"It's pretty difficult to convince members of the public to keep crocodiles in streams where their kids want to swim or deadly snakes around at the best of times," said the biologist. "And so using this method gives someone, especially poor people, the means of valuing them whether it be financial or otherwise."
Proponents of this model of conservation point to saltwater crocodiles in Australia as a major success. Their numbers have bounced back since the 1970s because landowners harvest the eggs, which are then sent to farms to be raised. An average billabong in Australia could have about 20 crocodile nests and each nest might have 50 or 60 eggs. In 2019, the price per egg in Australia was $AU26.50 (€16.72, $18.41).
Natusch adds that if people can make money off crocs and snakes, the wider ecosystem will also be protected because there's less of an incentive to clear land for agriculture, for instance.
Pro Wildlife doesn't buy the sustainable use argument, saying that the big money isn't made by the people doing the hunting and farming, but by luxury brands.
"In theory, I would agree that sustainable yields might be a good option to bring money to several local people and to make it attractive for them to preserve their wild animals," said Altherr, but adds that they have found almost no example in the field that works.
Accurate monitoring is also a challenge. CITES permits, for instance, are supposed to say where the animal comes from and whether it has been farmed or caught in the wild, but that isn't easy to verify.
Because of the sheer number of skins traded and the preference for larger animals, Altherr believes the volume of wild-caught animals is, in fact, much higher than recorded and likely exceeds the official quotas for animals that can be captured annually.
Conservation arguments aside, animal rights activists believe there are serious welfare issues at play in the exotic skins trade.
In 2016, PETA published graphic videos from Vietnam of crowded crocodile farms, where animals were kept in poor conditions. The farms supply European luxury goods brands, they say. The organization also says snakes are nailed to trees and skinned alive because it's believed this keeps the skin supple. Some snakes take hours to die.
Johanna Fuoß from PETA Germany says people are in the dark about the exotic skin trade.
"People know about the suffering of fur animals very much. But they are very much blind about exotic skins. It's harder to show people these animals deserve good behavior towards them, because they are so different," she said.

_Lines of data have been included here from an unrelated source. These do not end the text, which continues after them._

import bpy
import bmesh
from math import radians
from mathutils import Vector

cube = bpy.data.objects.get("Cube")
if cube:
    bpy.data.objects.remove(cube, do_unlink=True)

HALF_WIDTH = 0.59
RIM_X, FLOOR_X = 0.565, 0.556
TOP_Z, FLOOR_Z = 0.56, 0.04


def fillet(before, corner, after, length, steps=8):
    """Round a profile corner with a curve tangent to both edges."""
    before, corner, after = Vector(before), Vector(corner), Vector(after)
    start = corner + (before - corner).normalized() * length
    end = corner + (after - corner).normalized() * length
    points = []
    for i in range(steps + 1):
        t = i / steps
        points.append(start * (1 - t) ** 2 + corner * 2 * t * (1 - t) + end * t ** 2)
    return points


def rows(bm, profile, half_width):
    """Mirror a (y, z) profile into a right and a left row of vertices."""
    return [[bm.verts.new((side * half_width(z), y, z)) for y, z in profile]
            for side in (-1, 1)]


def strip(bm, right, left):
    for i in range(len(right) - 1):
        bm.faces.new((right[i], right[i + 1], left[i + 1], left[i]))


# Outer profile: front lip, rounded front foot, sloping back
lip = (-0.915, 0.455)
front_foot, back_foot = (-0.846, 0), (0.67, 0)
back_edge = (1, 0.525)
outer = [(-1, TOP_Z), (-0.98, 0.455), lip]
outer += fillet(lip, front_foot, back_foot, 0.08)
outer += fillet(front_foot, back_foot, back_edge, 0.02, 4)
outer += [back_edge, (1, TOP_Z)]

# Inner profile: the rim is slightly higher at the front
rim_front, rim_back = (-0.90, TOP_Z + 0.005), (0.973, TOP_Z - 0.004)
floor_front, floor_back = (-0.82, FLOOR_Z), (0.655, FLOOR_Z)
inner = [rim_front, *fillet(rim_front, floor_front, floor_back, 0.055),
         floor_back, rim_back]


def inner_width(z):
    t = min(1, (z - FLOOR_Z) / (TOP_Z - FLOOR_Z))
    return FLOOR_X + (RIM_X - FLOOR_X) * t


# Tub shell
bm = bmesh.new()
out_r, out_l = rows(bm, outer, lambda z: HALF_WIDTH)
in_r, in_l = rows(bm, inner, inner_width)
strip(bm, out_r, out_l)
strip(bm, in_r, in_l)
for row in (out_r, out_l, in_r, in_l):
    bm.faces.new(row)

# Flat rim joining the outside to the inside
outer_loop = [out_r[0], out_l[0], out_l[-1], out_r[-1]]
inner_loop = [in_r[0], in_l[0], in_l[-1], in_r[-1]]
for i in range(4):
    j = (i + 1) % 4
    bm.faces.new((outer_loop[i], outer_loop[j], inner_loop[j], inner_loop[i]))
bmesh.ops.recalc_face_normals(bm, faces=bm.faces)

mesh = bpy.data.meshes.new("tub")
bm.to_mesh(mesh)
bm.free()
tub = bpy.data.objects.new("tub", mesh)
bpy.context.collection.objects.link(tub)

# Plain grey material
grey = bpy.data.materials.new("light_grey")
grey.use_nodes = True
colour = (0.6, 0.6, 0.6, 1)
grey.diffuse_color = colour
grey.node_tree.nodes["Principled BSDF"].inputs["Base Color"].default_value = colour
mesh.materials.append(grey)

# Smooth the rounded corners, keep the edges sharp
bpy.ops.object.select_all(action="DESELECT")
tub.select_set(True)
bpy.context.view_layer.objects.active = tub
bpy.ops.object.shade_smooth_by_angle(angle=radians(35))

Reptile biologist Natusch has found farms and processing facilities where animals were treated "in suboptimal ways," largely because of a lack of education, and admits there's sometimes a case for animals to be transported more humanely.
But having been to every processing facility he knows of in Southeast Asia, he says he has never seen snakes skinned alive, or be subjected to other serious animal welfare issues.
The IUCN works with industry groups to give workshops on animal welfare and to monitor farms and processing facilities. One of them, the Southeast Asian Reptile Conservation Alliance (SARCA) cooperates with French luxury goods group and Gucci parent company, Kering, which bought a python farm in Thailand in 2017 in an effort to ensure snakes are ethically raised.
That's not enough for those who feel killing animals to wear their skin can never be condoned.
"There's no kind or humane way of killing an animal," said Fuoß, adding that a skin being "responsibly supplied" means nothing to the animal. "Millions of animals die for the exotic skin trade every year and every individual animal is going through the same process of being killed in a very agonizing way."